New research shows that young people living with HIV suffer fewer virus-related symptoms when they’re able to map out their own long-term health goals. Data also found that when this type of planning, referred to as end-of-life care, isn’t mapped out by the youth or a family member, young people living with HIV are more likely to suffer negative health outcomes.
The study, published in the journal Pediatrics, evaluated 105 mostly black adolescents (93 percent African-Americans) aged 14 to 21 and their families who received care from six U.S. hospital-based HIV clinics between July 2011 and June 2014. One-third of the family participants were also poz themselves.
Lead investigator Maureen E. Lyon, a clinical health psychologist at Children’s National Health System at The George Washington University School of Medicine and Health Sciences in Washington, D.C., tested an intervention known as Family Centered pediatric Advance Care Planning (FACE pACP). In one-hour sessions, one group of youths and their families went through advance care planning, while another group received traditional assessments.
The advanced care sessions involved discussions assessing the youths’ values, beliefs, and life experiences while determining when to begin end-of-life discussions. They also involved decision-making, discussions of death and dying, preparing guardians to respect youths’ wishes, and providing directives to be followed in case the youths are unable to speak for themselves.

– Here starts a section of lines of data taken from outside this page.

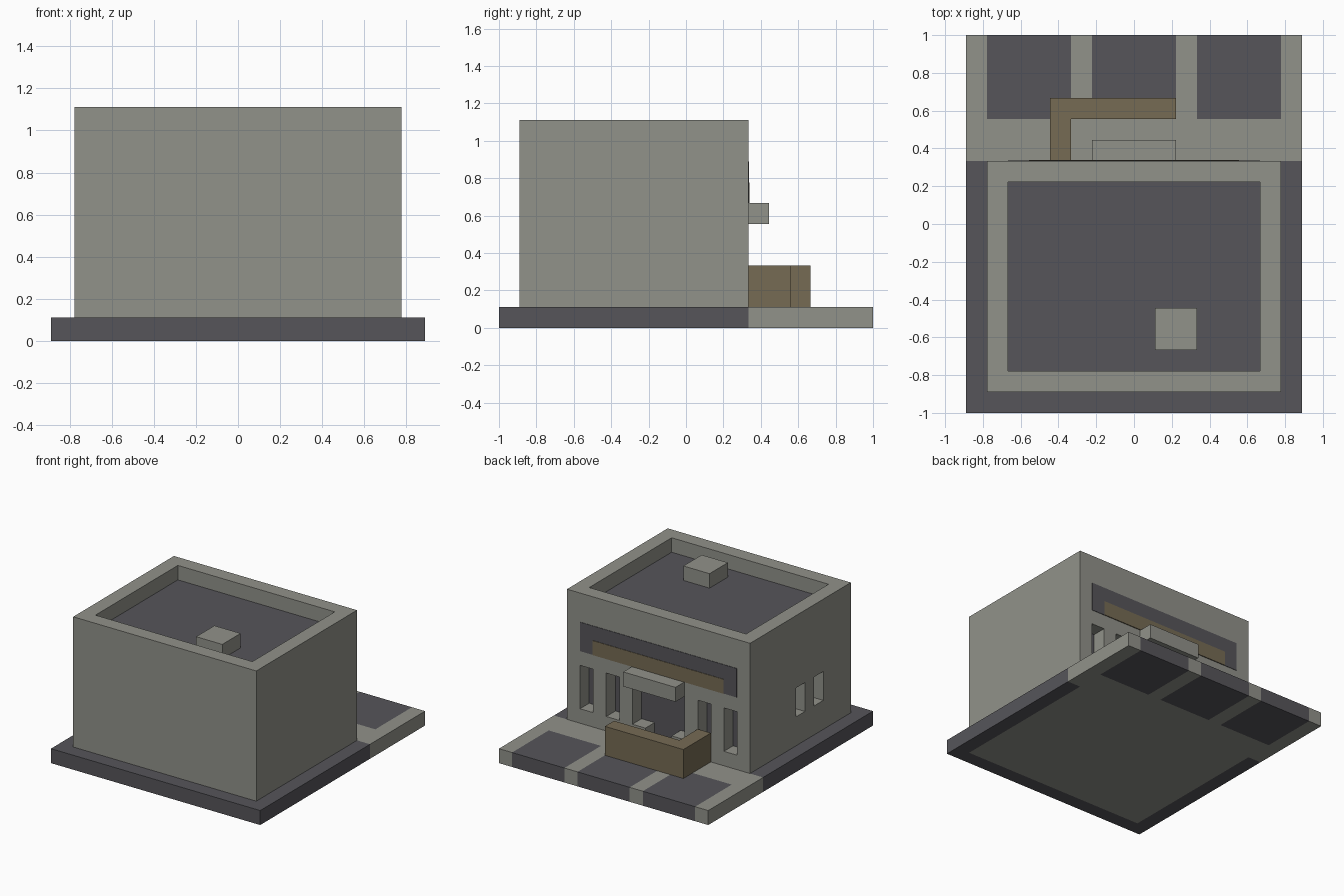
import bpy, bmesh
from mathutils import Vector

U = 1 / 9  # one building block

old = bpy.data.objects.get("Cube")
if old:
    bpy.data.objects.remove(old, do_unlink=True)


def material(name, rgb):
    lin = [((c / 255 + 0.055) / 1.055) ** 2.4 for c in rgb] + [1]
    m = bpy.data.materials.new(name)
    m.use_nodes = True
    m.diffuse_color = lin
    m.node_tree.nodes["Principled BSDF"].inputs["Base Color"].default_value = lin
    return m


GREY = material("warm grey concrete", (145, 146, 138))
DARK = material("dark asphalt", (86, 85, 90))
BROWN = material("brown timber", (118, 107, 84))


def add_box(bm, x0, x1, y0, y1, z0, z1):
    verts = bmesh.ops.create_cube(bm, size=1)["verts"]
    for v in verts:
        v.co = Vector(((x0 if v.co.x < 0 else x1) * U,
                       (y0 if v.co.y < 0 else y1) * U,
                       (z0 if v.co.z < 0 else z1) * U))


def finish(name, bm, *mats):
    mesh = bpy.data.meshes.new(name)
    bm.to_mesh(mesh)
    bm.free()
    for m in mats:
        mesh.materials.append(m)
    obj = bpy.data.objects.new(name, mesh)
    bpy.context.collection.objects.link(obj)
    return obj


def boxes(name, mat, *dims):
    bm = bmesh.new()
    for d in dims:
        add_box(bm, *d)
    return finish(name, bm, mat)


# Ground slab: cut along paving lines, then paved by region
def is_dark_paving(x, y):
    if y < 3:
        return abs(x) > 7 or y < -8
    return y > 5 and (abs(x) < 2 or 3 < abs(x) < 7)


bm = bmesh.new()
add_box(bm, -8, 8, -9, 9, 0, 1)
cuts = [((1, 0, 0), x) for x in (-7, -3, -2, 2, 3, 7)]
cuts += [((0, 1, 0), y) for y in (-8, 3, 5)]
for axis, pos in cuts:
    bmesh.ops.bisect_plane(bm, geom=bm.verts[:] + bm.edges[:] + bm.faces[:],
                           plane_co=Vector(axis) * pos * U, plane_no=axis)
for f in bm.faces:
    c = f.calc_center_median() / U
    f.material_index = int(is_dark_paving(c.x, c.y))
finish("ground_slab", bm, GREY, DARK)

# Building body with roof well, slit windows, doorway and side windows cut in
body = boxes("building_body", GREY, (-7, 7, -8, 3, 1, 10))
body.data.materials.append(DARK)
openings = [(-6, 6, -7, 2, 9, 11), (-2, 2, 2, 4, 0.5, 5)]
for s in (-1, 1):
    for x in (3.5, 5.5):
        openings.append((s * x - 0.5, s * x + 0.5, 2, 4, 2, 5))
for y in (-3, -5):
    openings.append((-8, -6, y, y + 1, 3, 5))
cutter = boxes("opening_cutter", GREY, *openings)
cutter.hide_render = True
mod = body.modifiers.new("openings", "BOOLEAN")
mod.operation = "DIFFERENCE"
mod.solver = "EXACT"
mod.object = cutter
bpy.context.view_layer.objects.active = body
bpy.ops.object.modifier_apply(modifier=mod.name)
bpy.data.objects.remove(cutter, do_unlink=True)

# Roof floor and window backs are dark
for p in body.data.polygons:
    c, n = p.center / U, p.normal
    roof = n.z > 0.9 and abs(c.z - 9) < 0.1
    glass = n.y > 0.9 and abs(c.y - 2) < 0.1 and c.z < 6
    side_glass = n.x < -0.9 and abs(c.x + 6) < 0.1 and c.z < 6
    p.material_index = int(roof or glass or side_glass)

# Low blocks either side of the doorway
boxes("door_side_blocks", GREY, (-2, -1, 2, 3, 1, 2), (1, 2, 2, 3, 1, 2))

# Canopy over the door and rooftop vent
boxes("door_canopy", GREY, (-2, 2, 3, 4, 5, 6))
boxes("roof_vent", GREY, (1, 3, -6, -4, 9, 10))

# Sign band: thin plates on the entrance wall
boxes("sign_band", DARK, (-6, 6, 3, 3.03, 6, 8))
boxes("sign_stripe", BROWN, (-5, 5, 3, 3.06, 6, 7))

# L-shaped terrace wall, extruded from its plan
bm = bmesh.new()
plan = [(-4, 3), (-3, 3), (-3, 5), (2, 5), (2, 6), (-4, 6)]
face = bm.faces.new([bm.verts.new((x * U, y * U, U)) for x, y in plan])
top = bmesh.ops.extrude_face_region(bm, geom=[face])["geom"]
bmesh.ops.translate(bm, vec=(0, 0, 2 * U),
                    verts=[g for g in top if isinstance(g, bmesh.types.BMVert)])
bmesh.ops.recalc_face_normals(bm, faces=bm.faces[:])
finish("terrace_wall", bm, BROWN)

After a year of evaluations, the investigators found almost 75 percent of the advanced care planning participants reported having fewer disease related symptoms, compared to 27 percent reporting a high level of symptoms.